My heart lies somewhere in the bottom of a box. I poured it out with ink and tears. I stopped and started it a hundred times. I looked at it again and again. My fingers trembled as I folded it. My chest ached as I sealed it away. I cried as I inscribed your name. And then I let it go; closing it in a tiny metal casket and hoisting the flag. The days ran together, one into the other, and my heart drifted across the ocean. Guarded by a dozen soldiers, it traveled space and time. Then somewhere between the sound of gunfire and the blowing sand, it came to rest in the bottom of a box; forgotten in the madness of war.

Building a Wall

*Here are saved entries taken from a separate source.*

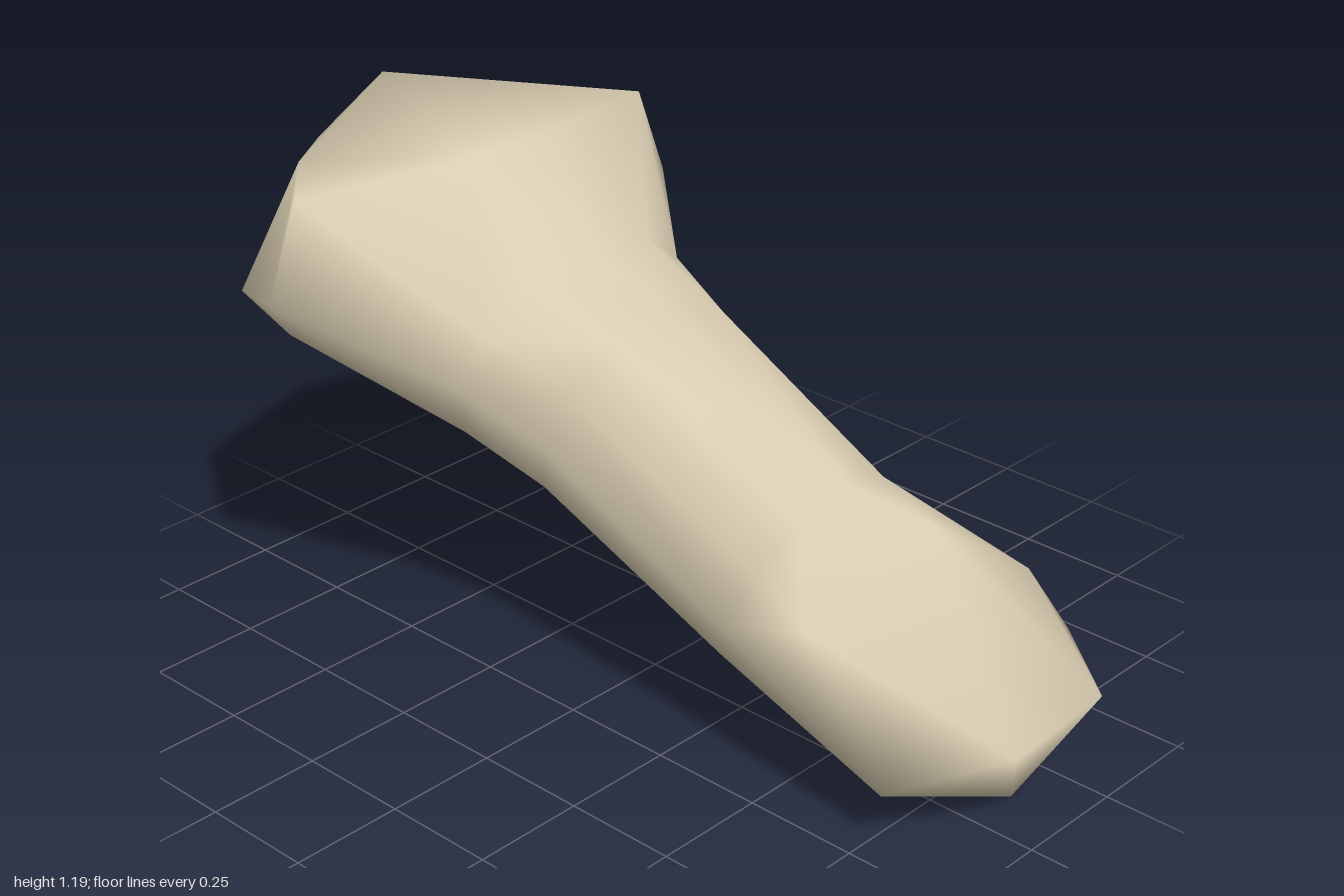
import * as THREE from 'three';
import { ConvexGeometry } from 'three/addons/geometries/ConvexGeometry.js';
import { mergeVertices } from 'three/addons/utils/BufferGeometryUtils.js';

const toPoints = (list) => list.map((p) => new THREE.Vector3(...p));

// Tilted flat section of the shaft: rounded outline through its four extremes
function section({ top, bottom, left, right, leftHeight, rightHeight, middle, round }) {
  const points = [], sides = 12;
  for (let j = 0; j < sides; j++) {
    const a = (j / sides) * Math.PI * 2;
    const c = Math.cos(a), s = Math.sin(a);
    const fm = c >= 0 ? rightHeight : leftHeight;
    const f = fm + ((s >= 0 ? 1 : 0) - fm) * Math.pow(Math.abs(s), round);
    const x = middle + ((c >= 0 ? right : left) - middle) * Math.pow(Math.abs(c), round);
    points.push(new THREE.Vector3(x, bottom[1] + (top[1] - bottom[1]) * f, bottom[0] + (top[0] - bottom[0]) * f));
  }
  return points;
}

// Shaft sections, front to back; top and bottom are [z, y]
const rings = [
  { top: [0.48, 0.59], bottom: [0.32, 0.17], left: -0.22, right: 0.28, leftHeight: 0.42, rightHeight: 0.42, middle: 0.05, round: 0.95 },
  { top: [0.00, 0.82], bottom: [-0.15, 0.375], left: -0.24, right: 0.315, leftHeight: 0.45, rightHeight: 0.42, middle: 0.04, round: 0.9 },
  { top: [-0.20, 0.90], bottom: [-0.32, 0.445], left: -0.305, right: 0.355, leftHeight: 0.5, rightHeight: 0.47, middle: 0.03, round: 0.95 },
].map(section);

// Corners of the front knuckle
const knuckle = toPoints([
  [-0.07, 0.24, 1.0], [0.28, 0.2, 0.95], [0.12, 0, 0.86], [0.3, 0.05, 0.84],
  [0.34, 0.16, 0.79], [0.38, 0.25, 0.79], [0.36, 0.36, 0.7], [0.35, 0.3, 0.64],
  [-0.21, 0.13, 0.79], [-0.23, 0.32, 0.7], [-0.225, 0.42, 0.6], [0.09, 0.55, 0.66],
  [0.05, 0.11, 0.48],
]);

// Corners of the wide rear head
const head = toPoints([
  [-0.08, 1.19, -0.71], [-0.27, 1.1, -0.7], [-0.36, 1.08, -0.66], [-0.41, 1.02, -0.62],
  [-0.53, 0.84, -0.57], [-0.33, 0.65, -0.76], [-0.28, 0.67, -0.98], [-0.24, 0.75, -0.93],
  [-0.1, 0.615, -0.95], [0.08, 0.615, -0.97], [0.2, 0.68, -1.0], [0.24, 0.74, -0.95],
  [0, 0.8, -0.91], [0.52, 0.93, -0.75], [0.53, 0.72, -0.63], [0.53, 0.85, -0.63],
  [0.5, 1.04, -0.52], [0.46, 0.9, -0.41], [0.41, 0.74, -0.35],
  [-0.12, 1.09, -0.4], [0.1, 1.09, -0.4],
]);

const key = (x, y, z) => [x, y, z].map((n) => Math.round(n * 1000)).join();

// Outer skin of each stretch between neighbouring groups, without the walls on the shared sections
function skinGeometry() {
  const shared = rings.map((ring) => new Set(ring.map((p) => key(p.x, p.y, p.z))));
  const chain = [knuckle, ...rings, head];
  const positions = [];
  for (let i = 0; i + 1 < chain.length; i++) {
    const hull = new ConvexGeometry([...chain[i], ...chain[i + 1]]).attributes.position;
    for (let v = 0; v < hull.count; v += 3) {
      const corners = [0, 1, 2].map((n) => [hull.getX(v + n), hull.getY(v + n), hull.getZ(v + n)]);
      const isWall = shared.some((set) => corners.every((p) => set.has(key(...p))));
      if (!isWall) positions.push(...corners.flat());
    }
  }
  const loose = new THREE.BufferGeometry();
  loose.setAttribute('position', new THREE.Float32BufferAttribute(positions, 3));
  const geometry = mergeVertices(loose, 1e-4);
  geometry.computeVertexNormals();
  return geometry;
}

export function createModel() {
  const group = new THREE.Group();
  group.name = 'bone';
  const ivory = new THREE.MeshStandardMaterial({ color: 0xd8ccb0 });
  ivory.name = 'ivory';
  // Single continuous shaft with knuckle and head
  const body = new THREE.Mesh(skinGeometry(), ivory);
  body.name = 'boneBody';
  group.add(body);
  return group;
}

For a moment they forgot their task. They were swept away in the possibilities of daydreams; forgetting their reality and running hand in hand toward infinite potential. Their eyes danced to a symphony played on the strings of the heart. Their laughter rose into the night and reverberated among the angels. Their fingers shook off their usual chill and warmed themselves in the grasp of each other’s hand. They took turns, leading and following, in a game of coy smiles and glances. They exchanged a kiss, just long enough to be savored but not so long as to satiate. As their heads lay softly on their pillows, a similar smile was fixed on each of their faces. And as their eyelashes rested on their cheeks, their thoughts slipped into slumber and then into dreams, allowing their flirtation to continue to play in the landscape of their imagination. But just as day always greets the night, the sun broke through from behind the curtains and these sweet fantasies were shaken off with the fluttering of awakening lashes. In the bright morning light, hope faded and realism took hold. So each rose and gathered their tools and went back to the task of building their wall.

Arms of the Ocean

I stood at the edge of the water with my bare feet slowly sinking in the soft sand beneath me. With each supple current from the rising tide, I settled deeper and deeper into the earth below. Over my shoulder hung the moon; unashamed, undeniable, whole. Her glow too dim to cast shadows, but bright enough to illuminate my fears. As the moments passed, my breathing aligned with the rhythm of the waves. It felt as if we had become one organism, oscillating in the cool night air, flowing into each other. I was lost in the waves; absent from my thoughts, floating in my memories. My balance had become shaky now that my feet were completely covered; one heel resting lower than the other. Without disturbing my base, I slowly sat down on the cold granules numbering greater than my imagination. At first they were rough on my thighs, but as my limbs began to numb in the wind, the sand became supple and comforting like a plush blanket of velvet. A gull flew overhead, crying out into the darkness, but I did not try to locate it. My vision was blurred in the deep purple before me. There was no horizon in the night. There was no end to my sister sea. She wrapped her fingers around me as the chilly air filled my lungs and released me back into the darkness with each breath I exhaled. I was deadened to my sorrow. Nothing remained; no hope, nor sadness, nor fear. All that remained was a void that was meant to be. My eyes grew heavy and I longed for rest, so I leaned back into the cradle of the shore and let the arms of the ocean cover me.